[Document images with source code]
-*-*-
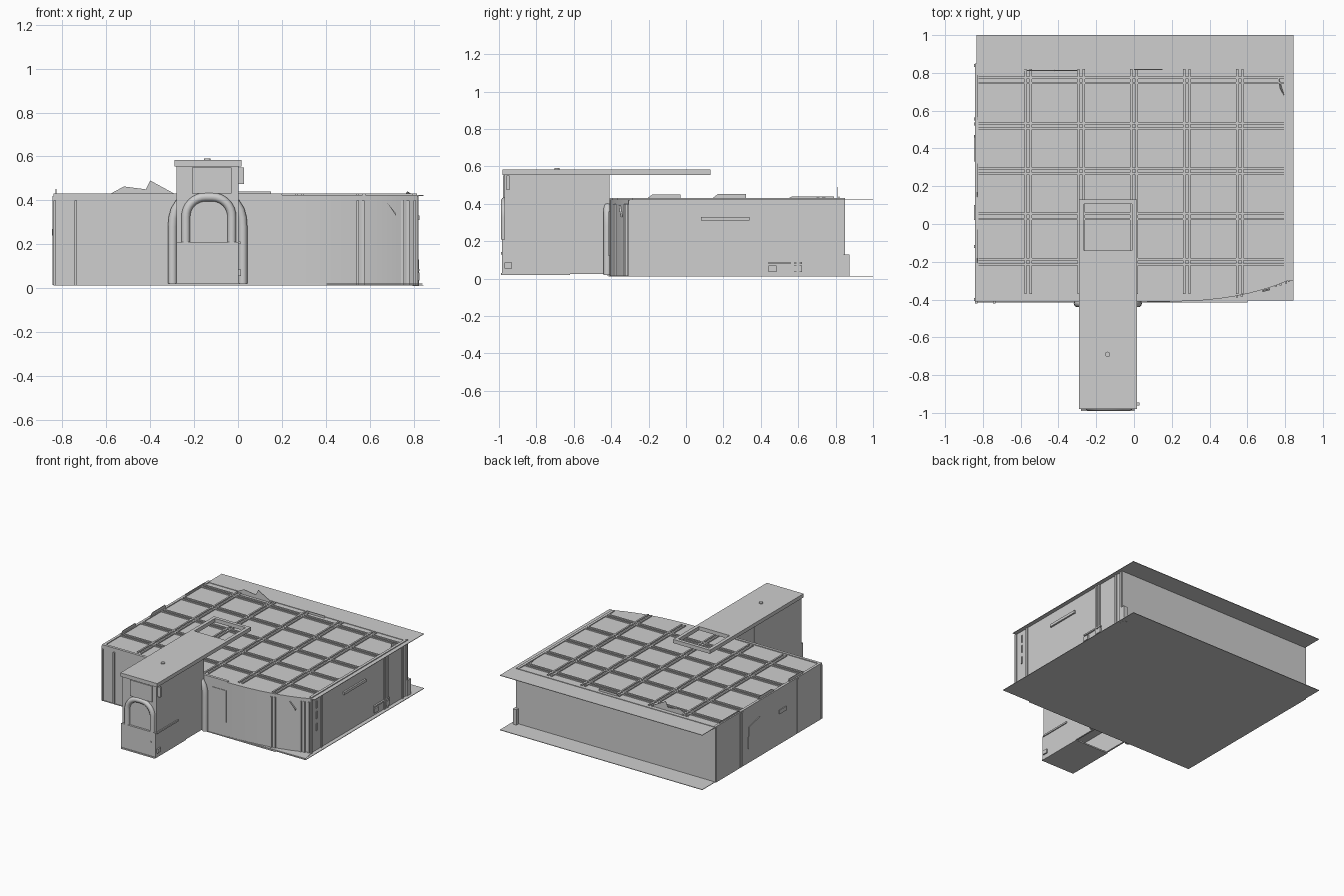
import bpy, bmesh, math
from mathutils import Vector

old = bpy.data.objects.get("Cube")
if old:
    bpy.data.objects.remove(old, do_unlink=True)

grey = bpy.data.materials.new("plain_grey")
grey.use_nodes = True
TONE = (0.62, 0.62, 0.62, 1)
grey.diffuse_color = TONE
grey.node_tree.nodes["Principled BSDF"].inputs["Base Color"].default_value = TONE


def finish(name, bm):
    bmesh.ops.recalc_face_normals(bm, faces=bm.faces)
    mesh = bpy.data.meshes.new(name)
    bm.to_mesh(mesh)
    bm.free()
    mesh.materials.append(grey)
    obj = bpy.data.objects.new(name, mesh)
    bpy.context.collection.objects.link(obj)
    return obj


def box(name, x0, x1, y0, y1, z0, z1):
    bm = bmesh.new()
    bmesh.ops.create_cube(bm, size=1)
    lo, hi = Vector((x0, y0, z0)), Vector((x1, y1, z1))
    for v in bm.verts:
        v.co = Vector([a + (b - a) * (c + 0.5) for a, b, c in zip(lo, hi, v.co)])
    return finish(name, bm)


def prism(name, points, offset):
    """Extrude a planar outline along an offset."""
    bm = bmesh.new()
    face = bm.faces.new([bm.verts.new(p) for p in points])
    out = bmesh.ops.extrude_face_region(bm, geom=[face])
    moved = [g for g in out["geom"] if isinstance(g, bmesh.types.BMVert)]
    bmesh.ops.translate(bm, vec=offset, verts=moved)
    return finish(name, bm)


def pipe(name, points, radius):
    curve = bpy.data.curves.new(name, "CURVE")
    curve.dimensions = "3D"
    curve.bevel_depth = radius
    curve.bevel_resolution = 3
    curve.use_fill_caps = True
    spline = curve.splines.new("POLY")
    spline.points.add(len(points) - 1)
    for p, co in zip(spline.points, points):
        p.co = (*co, 1)
    curve.materials.append(grey)
    obj = bpy.data.objects.new(name, curve)
    bpy.context.collection.objects.link(obj)


def stud(name, centre, radius, depth, axis):
    bm = bmesh.new()
    bmesh.ops.create_cone(bm, cap_ends=True, segments=12, radius1=radius,
                          radius2=radius, depth=depth)
    obj = finish(name, bm)
    obj.location = centre
    if axis == "y":
        obj.rotation_euler.x = math.pi / 2


LEFT, RIGHT, FRONT, BACK = 0.815, -0.842, -0.41, 0.85
FLOOR, ROOF = 0.015, 0.42

# Room with one swept front corner
sweep = []
a, b, c = Vector((0.2, FRONT)), Vector((0.56, FRONT)), Vector((LEFT, -0.3))
for i in range(9):
    t = i / 8
    sweep.append(a * (1 - t) ** 2 + b * 2 * t * (1 - t) + c * t ** 2)
outline = [(RIGHT, FRONT)] + [tuple(p) for p in sweep] + [(LEFT, BACK), (RIGHT, BACK)]
room = prism("room_walls", [(x, y, FLOOR) for x, y in outline], (0, 0, ROOF - FLOOR))
bpy.ops.object.select_all(action="DESELECT")
room.select_set(True)
bpy.context.view_layer.objects.active = room
bpy.ops.object.shade_smooth_by_angle(angle=math.radians(20))

# Thin floor and roof sheets, overhanging at the back
floor_edge = [(RIGHT, -0.415), (0.6, -0.415), (0.6, -0.405), (0.845, -0.405),
              (0.845, 1), (-0.835, 1), (-0.835, BACK), (RIGHT, BACK)]
prism("floor_sheet", [(x, y, FLOOR - 0.004) for x, y in floor_edge], (0, 0, 0.004))
roof_edge = outline[:-2] + [(0.845, -0.3), (0.845, 1), (-0.835, 1), (-0.835, BACK), (RIGHT, BACK)]
prism("roof_sheet", [(x, y, ROOF) for x, y in roof_edge], (0, 0, 0.004))

# Grid of low double roof beams
for i in range(5):
    x = -0.56 + 0.28 * i
    y = -0.2 + 0.24 * i
    for s in (-0.014, 0.014):
        box("roof_beam_long", x + s - 0.006, x + s + 0.006, -0.37, BACK - 0.03, ROOF, ROOF + 0.012)
        if i < 5:
            box("roof_beam_cross", RIGHT + 0.02, LEFT - 0.02, y + s - 0.006, y + s + 0.006,
                ROOF, ROOF + 0.012)

# Roof edge rails
box("roof_rail_right", RIGHT, RIGHT + 0.02, FRONT, BACK, ROOF, ROOF + 0.01)
box("roof_rail_left", LEFT - 0.02, LEFT, -0.29, BACK, ROOF, ROOF + 0.01)
box("roof_rail_front", RIGHT, 0.2, FRONT, FRONT + 0.02, ROOF, ROOF + 0.01)
box("roof_rail_back", RIGHT, LEFT, BACK - 0.02, BACK, ROOF, ROOF + 0.008)

# Upright broken plates on the roof
for y0, y1, top in ((-0.22, -0.03, 0.45), (0.13, 0.32, 0.452), (0.53, 0.79, 0.44)):
    prism("roof_edge_plate", [(RIGHT + 0.01, y0, ROOF), (RIGHT + 0.01, y0 + 0.04, top),
                              (RIGHT + 0.01, y1, top), (RIGHT + 0.01, y1, ROOF)], (0.004, 0, 0))
shard = [(-0.6, ROOF), (-0.52, 0.463), (-0.42, 0.45), (-0.4, 0.49), (-0.29, 0.43), (-0.29, ROOF)]
prism("roof_shard", [(x, 0.81, z) for x, z in shard], (0, 0.004, 0))
box("roof_ledge", 0, 0.15, 0.815, 0.82, ROOF, 0.44)
prism("roof_corner_shard", [(0.76, 0.79, ROOF), (0.8, 0.66, ROOF), (0.77, 0.72, 0.44)], (0.004, 0, 0))

# Front wall strips and panel
for x, y in ((-0.835, FRONT), (-0.74, FRONT), (0.545, -0.38), (0.57, -0.373),
             (0.75, -0.322), (0.775, -0.315), (0.805, -0.305)):
    box("front_strip", x - 0.006, x + 0.006, y - 0.01, y + 0.02, FLOOR, ROOF - 0.02)
box("front_panel", 0.07, 0.19, FRONT - 0.004, FRONT, 0.12, 0.36)
prism("front_tag", [(0.68, -0.35, 0.39), (0.72, -0.34, 0.34), (0.72, -0.34, 0.33)], (0, -0.01, 0))
prism("front_foot_sheet", [(0.2, -0.41, 0.017), (0.84, -0.4, 0.017), (0.82, -0.3, 0.017)],
      (0, 0, 0.003))

# Left wall strips, slots and fittings
for y in (-0.3, -0.18, 0.57, 0.6, 0.78, 0.835):
    box("left_strip", LEFT, LEFT + 0.008, y - 0.008, y + 0.008, FLOOR, ROOF)
for z in (0.16, 0.25, 0.33):
    box("left_slot", LEFT, LEFT + 0.006, -0.24, -0.23, z, z + 0.055)
box("left_handle", LEFT, LEFT + 0.012, 0.08, 0.34, 0.31, 0.33)
box("left_bracket", LEFT, LEFT + 0.012, 0.44, 0.62, 0.078, 0.088)
for y in (0.44, 0.575):
    box("left_bracket_foot", LEFT, LEFT + 0.012, y, y + 0.045, 0.035, 0.07)
box("left_back_foot", LEFT - 0.02, LEFT + 0.01, 0.83, 0.875, 0.01, 0.13)

# Right wall strips and panel
for y in (-0.4, -0.12, 0.53, 0.555, 0.84):
    box("right_strip", RIGHT - 0.004, RIGHT, y - 0.008, y + 0.008, FLOOR, ROOF)
prism("right_panel", [(RIGHT, 0.47, 0.12), (RIGHT, 0.34, 0.15), (RIGHT, 0.33, 0.31),
                      (RIGHT, 0.46, 0.28)], (-0.004, 0, 0))
box("right_handle", RIGHT - 0.006, RIGHT, 0.02, 0.1, 0.24, 0.27)

# Entry tunnel walls, partial floor and front
T0, T1, TF = -0.28, 0.003, -0.97
for x in (T0, T1 - 0.012):
    box("tunnel_side", x, x + 0.012, TF, FRONT, 0.025, 0.56)
box("tunnel_front", T0, T1, TF, TF + 0.015, 0.025, 0.56)
box("tunnel_floor", T0, T1, TF, -0.62, 0.02, 0.03)
box("tunnel_shelf", T0 + 0.01, T1 - 0.01, TF, FRONT, 0.2, 0.21)
box("tunnel_roof", T0 - 0.01, T1 + 0.012, TF - 0.01, -0.14, 0.555, 0.583)

# Open frame carried past the tunnel roof
for x in (T0 - 0.01, T1 - 0.013):
    box("frame_side", x, x + 0.025, -0.14, 0.13, 0.555, 0.583)
box("frame_end", T0, T1, 0.105, 0.13, 0.555, 0.583)
stud("roof_stud", (-0.14, -0.69, 0.585), 0.014, 0.012, "z")

# Arched doorway
box("door_base", T0, T1, TF - 0.015, TF, 0.025, 0.21)
box("upper_door_plate", -0.21, -0.03, TF - 0.008, TF, 0.43, 0.55)
half, bend = 0.105, 0.09
arch = [(-half, 0.21)]
for i in range(9):
    t = math.pi - math.pi / 2 * i / 8
    arch.append((-half + bend + bend * math.cos(t), 0.325 + bend * math.sin(t)))
arch += [(-x, z) for x, z in reversed(arch)]
pipe("door_arch", [(x - 0.133, TF, z) for x, z in arch], 0.02)
stud("door_stud", (-0.035, TF - 0.016, 0.135), 0.007, 0.006, "y")
box("door_sill", T0, T1, TF - 0.02, TF, 0.02, 0.03)

# Tunnel side details
box("side_slot", T1, T1 + 0.008, -0.97, -0.72, 0.2, 0.212)
box("side_latch", T1, T1 + 0.01, -0.97, -0.93, 0.055, 0.085)
box("side_lamp", T1, T1 + 0.025, -0.96, -0.945, 0.475, 0.55)

# Pipes flanking the tunnel where it meets the room
for s in (-1, 1):
    mid = (T0 + T1) / 2
    path = [(0.16, 0.02), (0.16, 0.28), (0.157, 0.32), (0.148, 0.355), (0.13, 0.385), (0.1, 0.4)]
    pipe("joint_pipe", [(mid + s * x, -0.42, z) for x, z in path], 0.021)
-*-*-
YOUR INSTRUCTIONS
As you read the records above, find each line that contains "data" and copy it.

WRITTEN SOLUTION
old = bpy.data.objects.get("Cube")
    bpy.data.objects.remove(old, do_unlink=True)
grey = bpy.data.materials.new("plain_grey")
    mesh = bpy.data.meshes.new(name)
    obj = bpy.data.objects.new(name, mesh)
    curve = bpy.data.curves.new(name, "CURVE")
    obj = bpy.data.objects.new(name, curve)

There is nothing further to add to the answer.